(Mr Mills) As it happens, ironically, we have not been approached by any Credit Unions on this subject at this moment in time.
137. Can I just stop you there. When we were addressed by Mr Sweetman, 18 months back, as I recall, we asked him this and he felt this would be a fruitful avenue to explore. Am I to take it, from that, that there has been no explanation over the past 18 months?
(Mr Mills) No, I do not think there has been, Mr Ruane; but I am not sure why we would have needed to, in the sense that, if we are in the process of providing a universal access to any benefit claimant that wants to, at our counters, and if we know also, as we do know, and as I am sure everyone knows, both intuitively but also from market research, that our customer base is actually extremely satisfied with the way in which post offices deal with them at this moment in time, presently, 75 per cent of all of the people that go into post offices are either very satisfied or fully satisfied with the services that they get, 60 per cent of those people would recommend us to their friends to use, and most of them want us to sell them more.

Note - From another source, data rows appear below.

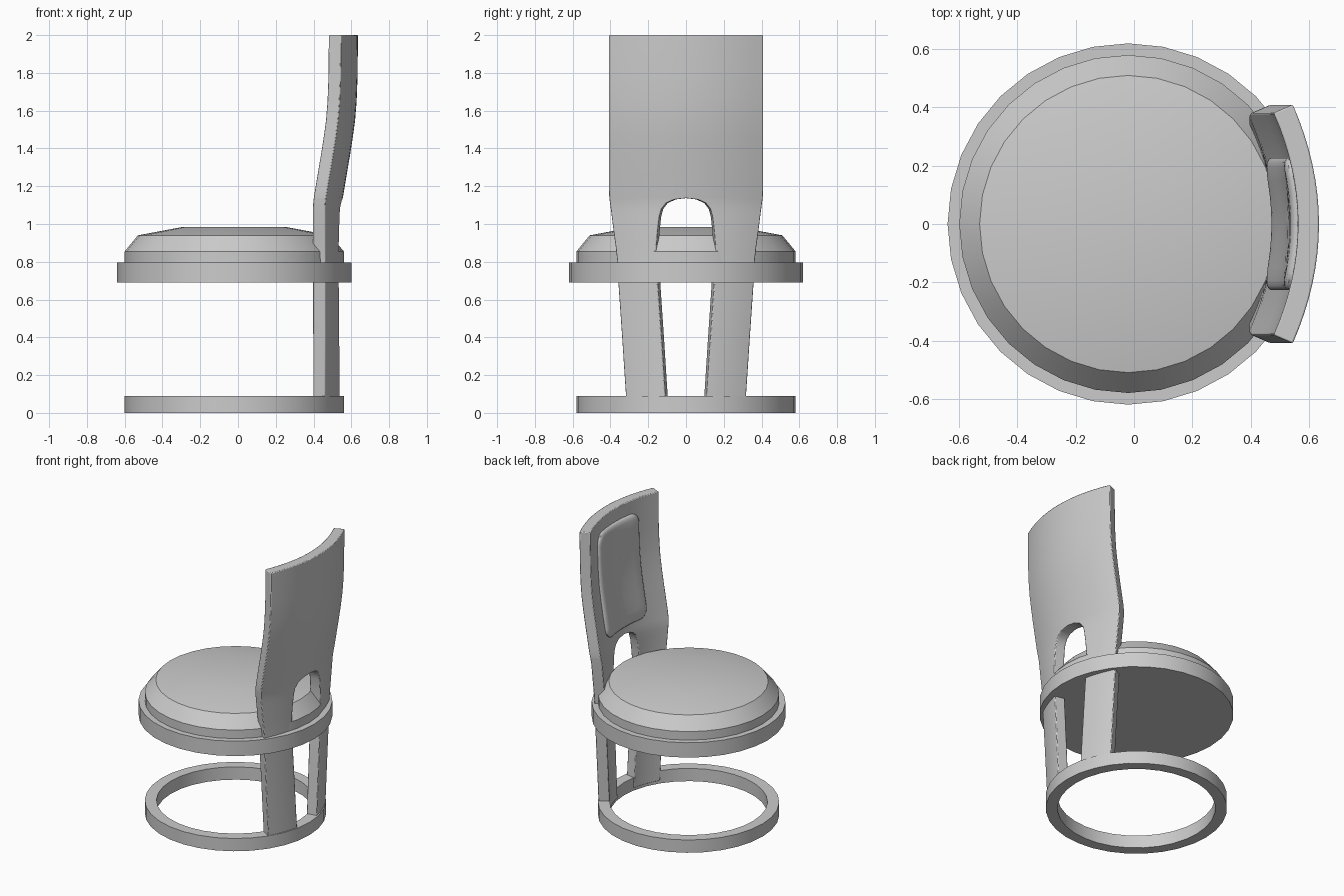
import bpy, bmesh, math

if "Cube" in bpy.data.objects:
    bpy.data.objects.remove(bpy.data.objects["Cube"])

SEG = 32
CX = -0.02      # axis of the round parts
SAG = 0.09      # how far the back curves forward at its edges
THICK = 0.072

# back rows: z, half width, half opening, x of outer centre line
ROWS = [(0.02, .315, .105, .55), (0.4, .34, .13, .55), (0.69, .36, .15, .55),
        (0.80, .365, .16, .55), (0.88, .374, .158, .55), (0.96, .385, .152, .55),
        (1.04, .395, .142, .55), (1.08, .40, .13, .55), (1.11, .404, .105, .552),
        (1.13, .407, .06, .554), (1.137, .408, 0, .555), (1.18, .41, 0, .562),
        (1.27, .41, 0, .577), (1.37, .41, 0, .594), (1.46, .41, 0, .608),
        (1.55, .41, 0, .620), (1.65, .41, 0, .628), (1.78, .41, 0, .633),
        (2.0, .41, 0, .635)]


def finish(name, bm, angle=30):
    bmesh.ops.recalc_face_normals(bm, faces=bm.faces[:])
    me = bpy.data.meshes.new(name)
    bm.to_mesh(me)
    bm.free()
    ob = bpy.data.objects.new(name, me)
    bpy.context.collection.objects.link(ob)
    bpy.ops.object.select_all(action='DESELECT')
    ob.select_set(True)
    bpy.context.view_layer.objects.active = ob
    bpy.ops.object.shade_smooth_by_angle(angle=math.radians(angle))
    return ob


def lathe(name, profile, closed=False, angle=25):
    bm = bmesh.new()
    vs = [bm.verts.new((r, 0, z)) for r, z in profile]
    pairs = list(zip(vs, vs[1:])) + ([(vs[-1], vs[0])] if closed else [])
    es = [bm.edges.new(p) for p in pairs]
    bmesh.ops.spin(bm, geom=vs + es, cent=(0, 0, 0), axis=(0, 0, 1),
                   angle=2 * math.pi, steps=SEG, use_duplicate=False)
    bmesh.ops.remove_doubles(bm, verts=bm.verts[:], dist=1e-4)
    bmesh.ops.translate(bm, verts=bm.verts[:], vec=(CX, 0, 0))
    return finish(name, bm, angle)


def row_at(z):
    for a, b in zip(ROWS, ROWS[1:]):
        if z <= b[0]:
            t = (z - a[0]) / (b[0] - a[0])
            return [p + (q - p) * t for p, q in zip(a, b)]
    return ROWS[-1]


def back_point(y, z, depth):
    """Point on the curved back, pushed inward by depth along its normal."""
    _, w, _, c = row_at(z)
    s = y / w
    slope = 2 * SAG * s / w
    n = math.hypot(1, slope)
    return (c - SAG * s * s - depth / n, y - depth * slope / n, z)


# round base, seat frame and cushion
lathe("base_ring", [(.505, 0), (.58, 0), (.58, .09), (.505, .09)], closed=True)
lathe("seat_frame", [(0, .69), (.62, .69), (.62, .795), (0, .795)])
lathe("seat_cushion", [(0, .78), (.58, .78), (.58, .855), (.51, .94), (.27, .985), (0, .985)])

# one-piece back with two legs: half built as a loft, then mirrored
bm = bmesh.new()
N = 8
loops = []
for z, w, yi, c in ROWS:
    ys = [yi + (w - yi) * i / N for i in range(N + 1)]
    loops.append([bm.verts.new(back_point(y, z, 0)) for y in ys] +
                 [bm.verts.new(back_point(y, z, THICK)) for y in reversed(ys)])
L = 2 * N + 2
for k in range(len(ROWS) - 1):
    a, b = loops[k], loops[k + 1]
    solid = ROWS[k][2] == 0 and ROWS[k + 1][2] == 0
    for i in range(L - 1 if solid else L):
        j = (i + 1) % L
        bm.faces.new((a[i], a[j], b[j], b[i]))
for lp in (loops[0], loops[-1]):
    for i in range(N):
        bm.faces.new((lp[i], lp[i + 1], lp[L - 2 - i], lp[L - 1 - i]))
back = finish("back_with_legs", bm, 40)
mir = back.modifiers.new("mirror", 'MIRROR')
mir.use_axis = (False, True, False)
mir.use_clip = True
bev = back.modifiers.new("soft_edges", 'BEVEL')
bev.width = 0.008
bev.segments = 2
bev.limit_method = 'ANGLE'
bev.angle_limit = math.radians(50)

# padded panel on the inner face of the back
bm = bmesh.new()
HW, HH, RAD, ZC = .245, .36, .07, 1.545
outline = []
for q, (sy, sz) in enumerate([(1, 1), (-1, 1), (-1, -1), (1, -1)]):
    for i in range(6):
        t = math.pi / 2 * (q + i / 5)
        outline.append((sy * (HW - RAD) + RAD * math.cos(t), sz * (HH - RAD) + RAD * math.sin(t)))
    # extra points along the straight side
    ny, nz = [(-1, 1), (-1, -1), (1, -1), (1, 1)][q]
    y0, z0 = outline[-1]
    t = math.pi / 2 * (q + 1)
    y1 = ny * (HW - RAD) + RAD * math.cos(t)
    z1 = nz * (HH - RAD) + RAD * math.sin(t)
    outline += [(y0 + (y1 - y0) * f / 6, z0 + (z1 - z0) * f / 6) for f in range(1, 6)]
rings = []
for inset, lift in [(0, -.02), (0, .008), (.01, .018), (.03, .024), (.08, .027), (.16, .028), (.235, .028)]:
    ky, kz = (HW - inset) / HW, (HH - inset) / HH
    rings.append([bm.verts.new(back_point(y * ky, ZC + z * kz, THICK + lift)) for y, z in outline])
M = len(outline)
for a, b in zip(rings, rings[1:]):
    for i in range(M):
        j = (i + 1) % M
        bm.faces.new((a[i], a[j], b[j], b[i]))
bm.faces.new(rings[0])
bmesh.ops.triangulate(bm, faces=[bm.faces.new(rings[-1])])
finish("back_pad", bm, 50)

So we are already in a very favourable position, and we are going to offer a service which is extremely useful, when we come to next April.
138. Will the Universal Bank, as a service, be profitable?
(Mr Mills) I cannot tell you that, at this moment, Mr Prisk; you see, it does depend entirely upon the number of people that use it, and the unit cost that we can extract from those people. What I can say to you though is that, if you look at what the Post Office has done historically, it has been the arm of Government that did two things; first of all, it delivered information to the populous of the UK, on the one hand, and, on the other hand, it was the outlet for many, many Government services. The thing that it did not do itself was, it did not have its own product line that was, of its own volition, profitable. Now, patently, one of the things that we have to do is, we have to develop profitable products in the hands of our customers whereby we can make the post office network itself not a loss-making entity and a great cash drain on Consignia, but at least break even and, hopefully, profitable.
139. And you are quite right, the use of the word "profitable" there was probably wrong, on my part. Can I just pursue that very, very briefly, Chairman. It is really, therefore, clear services are going to need funding, certainly at start-up, and so on; who is paying?
(Mr Mills) First of all, let us just return initially to the rural network and then come back to the Universal Bank, if we may. However you look at it,